Michigan’s experience with the higher cigarette tax, then, has been a classic case of déjà vu all over again. The politicians apparently can’t learn from history, but must find out the hard way. The pity of it is, their tuition is always paid in other people’s suffering.
- Martin Gilbert, Winston S. Churchill, vol. VI: Finest Hour, 1939–1941 (Boston: Houghton Mifflin Co., 1983), p. 994.
- “Headin’ South,” Detroit News, May 22, 1994, p. 1D.
- “Cigarette Smuggling Costs State, Police Say,” Detroit News, November 26, 1996, p. 3D.
- Adam Smith, An Inquiry into the Nature and Causes of the Wealth of Nations (New York: G. P. Putnam’s Sons, 1965), p. 86.
- Will and Ariel Durant, The Story of Civilization, vol. X: Rousseau and Revolution (New York: Simon & Schuster, 1967), p. 824.
- T.S. Ashton, An Economic History of England: The 18th Century (London: Methuen and Company Ltd., 1972), pp. 162–163.
- Ashton, p. 163.
- Paul Johnson, A History of the English People (New York: Harper & Row, 1985), pp. 233n, 248.
- Ashton, pp. 160, 165.
- Smith, pp. 832, 779.
- Ibid., p. 835.
- Ashton, p. 165; Johnson, p. 248.
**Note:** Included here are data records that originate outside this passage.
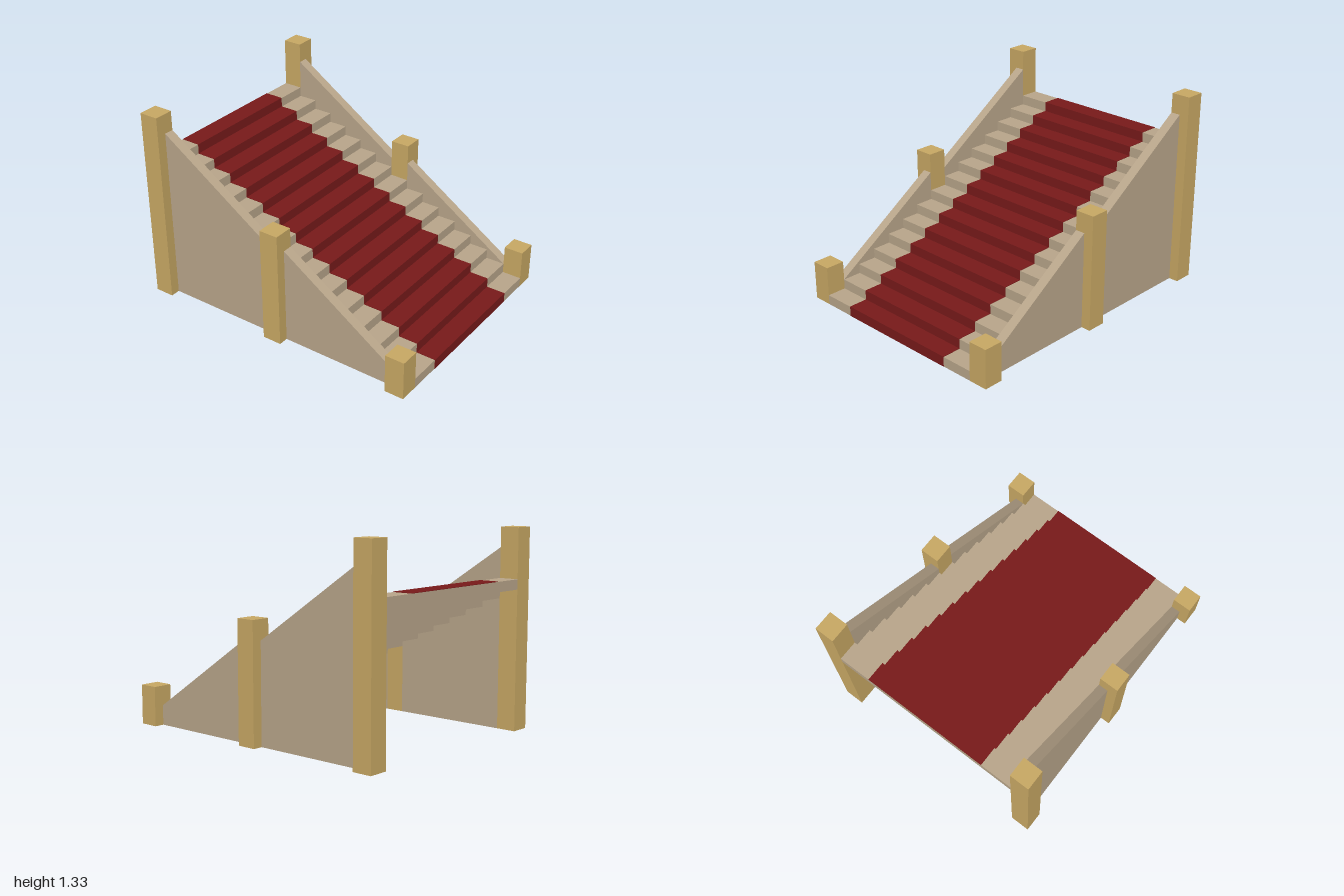
import * as THREE from 'three';

const N = 15;               // number of steps
const RISE = 1 / N, RUN = 2 / N;
const POST = 2 / 15;        // post thickness
const INNER = 2 / 3;        // half width of the flight

const paint = (color) => new THREE.MeshStandardMaterial({ color, flatShading: true });

// Extrude a (z, y) outline along x, centred on x
function sideProfile(points, width, x, material, name) {
  const shape = new THREE.Shape(points.map(([z, y]) => new THREE.Vector2(z, y)));
  const geo = new THREE.ExtrudeGeometry(shape, { depth: width, bevelEnabled: false });
  geo.translate(0, 0, -width / 2).rotateY(-Math.PI / 2).translate(x, 0, 0);
  const mesh = new THREE.Mesh(geo, material);
  mesh.name = name;
  return mesh;
}

// Stair line from the bottom front to the top back, moved forward and up
function stairLine(dz, dy) {
  const pts = [[1 + dz, 0]];
  for (let i = 0; i < N; i++) {
    const y = (i + 1) * RISE + dy;
    pts.push([1 - i * RUN + dz, y]);
    pts.push([i === N - 1 ? -1 : 1 - (i + 1) * RUN + dz, y]);
  }
  return pts;
}

export function createModel() {
  const group = new THREE.Group();
  const stone = paint(0xb8a58a), wood = paint(0xc8a864), red = paint(0x781a1a);

  // Steps: separate slabs, open underneath
  const steps = new THREE.Group();
  steps.name = 'steps';
  const stepGeo = new THREE.BoxGeometry(INNER * 2, RISE, RUN);
  for (let i = 0; i < N; i++) {
    const step = new THREE.Mesh(stepGeo, stone);
    step.name = 'step';
    step.position.set(0, (i + 0.5) * RISE, 1 - (i + 0.5) * RUN);
    steps.add(step);
  }
  group.add(steps);

  // Carpet: thin layer over treads and risers
  const outline = [...stairLine(0.002, 0.003), ...stairLine(0, 0).reverse()];
  group.add(sideProfile(outline, 0.884, 0, red, 'carpet'));

  // Sloped side walls between square posts, mirrored
  const wallTop = (z) => 0.1333 + (0.8667 - z) * (2 / 3);
  for (const side of [1, -1]) {
    const label = side > 0 ? 'left' : 'right';
    for (const [front, back] of [[0.8667, 0.0667], [-0.0667, -0.8667]]) {
      // the upper wall starts at the height where the lower one ends
      const lift = front < 0 ? -0.0889 : 0;
      const pts = [[front, 0], [front, wallTop(front) + lift], [back, wallTop(back) + lift], [back, 0]];
      group.add(sideProfile(pts, POST / 2, side * (INNER + POST / 4), stone, label + 'Wall'));
    }
    for (const [z, h] of [[1 - POST / 2, 0.2667], [0, 0.8], [-1 + POST / 2, 1.3333]]) {
      const post = new THREE.Mesh(new THREE.BoxGeometry(POST, h, POST), wood);
      post.name = label + 'Post';
      post.position.set(side * (INNER + POST / 2), h / 2, z);
      group.add(post);
    }
  }
  return group;
}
- Information cited throughout the rest of this article comes from the following Detroit News accounts: “Butting Out Smugglers,” February 16, 1994, p. 6B; “Smokers Breathe a Sigh of Relief,” February 23, 1994, p. 2A; “Ohio Will Be a Draw to State Smokers,” March 16, 1994, p. 12A; “Headin’ South” (see endnote 2); “Millions Lost in Smuggled Smokes,” October 24, 1995, p. 1D; “Cigarette Smuggling Costs State, Police Say” (see endnote 3); “Bootleggers Burn Hole in State’s Pocketbook,” July 14, 1995, p. 1D; “Cigarette Smuggling Getting Worse, Cop Says,” October 28, 1995, p. 10A; “In Chesterfield Township: Suspected Ringleader Held in Cigar Shop Heists,” November 3, 1997, p. 3C; and “Black Market a Worldwide Growth Industry,” July 14, 1995, p. 1D.